1. My maternal grandmother who lived across the street from us had severe rheumatoid arthritis. My mother was her caretaker for many activities. I never saw her walk. She had the classic steroid induced facial features and classic severe RA changes in her hands. But, she knitted, painted and drew pictures. She was my own Grandma Moses. We played marbles when I was a small boy and made Christmas ornaments together.
2. I loved the smell of Dr. Martin's office (my Family Physician) and felt a curiosity about medicine from a young age. I admired the doctor and the personal nature of his practice in Miamisburg, OH.
3. My mother got polio when I was a child which affected her legs and trunk, leaving her mobility impaired for a few months before an almost complete recovery. Then she got depression (before antidepressants were invented) and was hospitalized for several months.
4. Several musculoskeletal injuries and one repaired nasal septum in HS and at West Point refreshed my curiosities about medicine. I kept thinking of becoming a physician.

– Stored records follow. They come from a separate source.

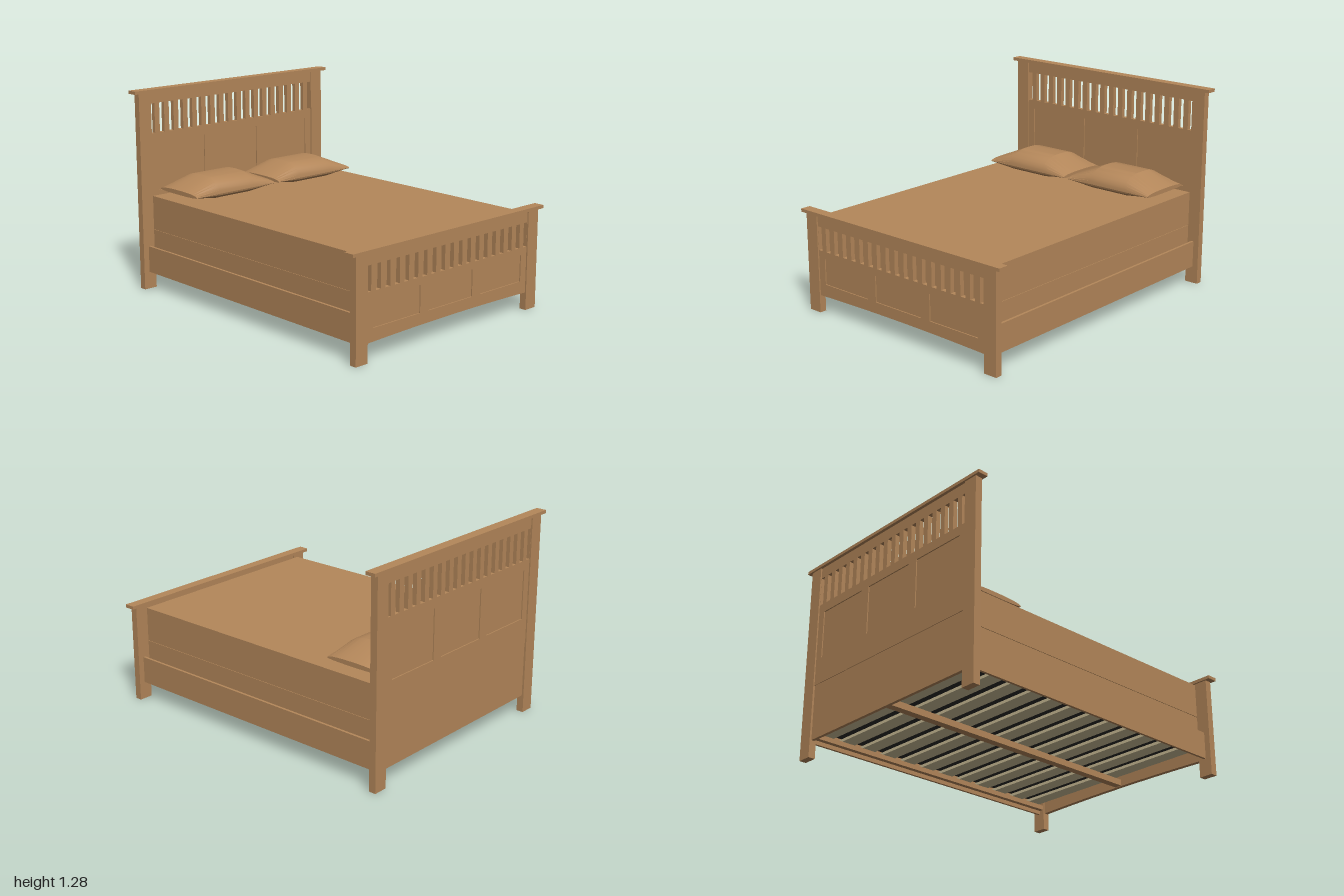
import * as THREE from 'three';
import { toCreasedNormals } from 'three/addons/utils/BufferGeometryUtils.js';

const material = (name, color) => {
  const m = new THREE.MeshStandardMaterial({ color });
  m.name = name;
  return m;
};

export function createModel() {
  const wood = material('warm brown', 0xb4875a);
  const pale = material('pale slat wood', 0xcdbf98);
  const dark = material('dark lining', 0x2c2b28);
  const model = new THREE.Group();
  model.name = 'bed';

  const add = (parent, name, geometry, mat) => {
    const mesh = new THREE.Mesh(geometry, mat);
    mesh.name = name;
    parent.add(mesh);
    return mesh;
  };

  // Box given by its lower and upper limits on each axis
  const box = (parent, name, [x0, x1], [y0, y1], [z0, z1], mat = wood) => {
    const g = new THREE.BoxGeometry(x1 - x0, y1 - y0, z1 - z0);
    g.translate((x0 + x1) / 2, (y0 + y1) / 2, (z0 + z1) / 2);
    return add(parent, name, g, mat);
  };

  const hole = (shape, u0, u1, y0, y1) => {
    const p = new THREE.Path();
    p.moveTo(u0, y0);
    p.lineTo(u0, y1);
    p.lineTo(u1, y1);
    p.lineTo(u1, y0);
    p.closePath();
    shape.holes.push(p);
  };

  // Headboard or footboard: posts, cap, slotted frame and three recessed panels
  const endBoard = (name, x, { top, bottom, arch, slots, panels }) => {
    const group = new THREE.Group();
    group.name = name;
    model.add(group);
    for (const s of [-1, 1]) {
      box(group, 'post', [x - 0.0225, x + 0.0225], [0, top],
        s > 0 ? [0.675, 0.765] : [-0.765, -0.675]);
    }
    box(group, 'cap', [x - 0.033, x + 0.033], [top, top + 0.02], [-0.8, 0.8]);

    const half = 0.677;
    const shape = new THREE.Shape();
    shape.moveTo(-half, bottom);
    shape.quadraticCurveTo(0, bottom + 2 * arch, half, bottom);
    shape.lineTo(half, top);
    shape.lineTo(-half, top);
    shape.closePath();
    for (let i = 0; i < 19; i++) {
      const c = -0.6615 + i * 0.0735;
      hole(shape, Math.max(c - 0.0185, -0.674), Math.min(c + 0.0185, 0.674), ...slots);
    }
    for (const c of [-0.44, 0, 0.44]) {
      hole(shape, c - 0.185, c + 0.185, ...panels);
      box(group, 'recessedPanel', [x - 0.007, x + 0.007], panels, [c - 0.187, c + 0.187]);
    }
    const g = new THREE.ExtrudeGeometry(shape, { depth: 0.028, bevelEnabled: false, curveSegments: 16 });
    g.translate(0, 0, -0.014);
    g.rotateY(Math.PI / 2);
    g.translate(x, 0, 0);
    add(group, 'slottedFrame', g, wood);
    return group;
  };

  const head = endBoard('headboard', -0.967,
    { top: 1.26, bottom: 0.46, arch: 0, slots: [1.0, 1.19], panels: [0.63, 0.94] });
  box(head, 'lowerBoard', [-0.977, -0.957], [0.11, 0.46], [-0.677, 0.677]);
  endBoard('footboard', 0.963,
    { top: 0.62, bottom: 0.11, arch: 0.011, slots: [0.4, 0.55], panels: [0.19, 0.355] });

  // Side rails with inner ledges
  for (const s of [-1, 1]) {
    const span = (a, b) => (s > 0 ? [a, b] : [-b, -a]);
    box(model, 'sideRail', [-0.95, 0.945], [0.11, 0.28], span(0.711, 0.727));
    box(model, 'railLedge', [-0.944, 0.94], [0.135, 0.165], span(0.68, 0.711));
  }

  // Centre beam and cross slats
  box(model, 'centreBeam', [-0.955, 0.95], [0.125, 0.165], [-0.025, 0.025]);
  for (let i = 0; i < 12; i++) {
    const c = -0.86 + i * 0.156;
    box(model, 'slat', [c - 0.046, c + 0.046], [0.165, 0.183], [-0.709, 0.709], pale);
  }

  // Box spring with dark underside, and mattress
  box(model, 'boxSpringLining', [-0.93, 0.925], [0.183, 0.188], [-0.692, 0.692], dark);
  box(model, 'boxSpring', [-0.93, 0.925], [0.188, 0.386], [-0.692, 0.692]);
  box(model, 'mattressSeam', [-0.926, 0.921], [0.386, 0.39], [-0.688, 0.688]);
  box(model, 'mattress', [-0.93, 0.925], [0.39, 0.605], [-0.692, 0.692]);

  // Pillow: rounded cross-sections that flatten towards both ends
  const pillowGeometry = () => {
    const n = 32;
    const stations = [[-0.315, 0.2], [-0.135, 1], [0.135, 1], [0.315, 0.2]];
    const pos = [], index = [];
    const power = (v, e) => Math.sign(v) * Math.abs(v) ** e;
    for (const [z, k] of stations) {
      for (let i = 0; i < n; i++) {
        const a = (i / n) * Math.PI * 2;
        const sy = Math.sin(a);
        pos.push(0.185 * power(Math.cos(a), 0.8), power(sy, 0.9) * k * (sy > 0 ? 0.095 : 0.045), z);
      }
    }
    for (let j = 0; j < 3; j++) {
      for (let i = 0; i < n; i++) {
        const a = j * n + i, b = j * n + ((i + 1) % n);
        index.push(a, b, b + n, a, b + n, a + n);
      }
    }
    for (let i = 1; i < n - 1; i++) {
      index.push(0, i + 1, i, 3 * n, 3 * n + i, 3 * n + i + 1);
    }
    const g = new THREE.BufferGeometry();
    g.setAttribute('position', new THREE.Float32BufferAttribute(pos, 3));
    g.setIndex(index);
    return toCreasedNormals(g, 0.38);
  };
  for (const s of [-1, 1]) {
    add(model, s > 0 ? 'frontPillow' : 'backPillow', pillowGeometry(), wood)
      .position.set(-0.72, 0.65, s * 0.332);
  }

  return model;
}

5. Medical school at Ohio State and Family Medicine training at Penn State in Hershey, PA taught me about individual and public health needs, from rural farms and nursing homes to small towns and Indian reservations in Arizona on a special multi-disciplinary elective experience with pharmacy and nursing students. Special populations in PA, death and dying, Legionnaire's Disease, Three Mile Island with a partial meltdown of a nuclear reactor all added to my activist motivation. Advocacy in organized medicine resulted from my desire to improve medical teaching and to enhance radiation safety. It was a good start.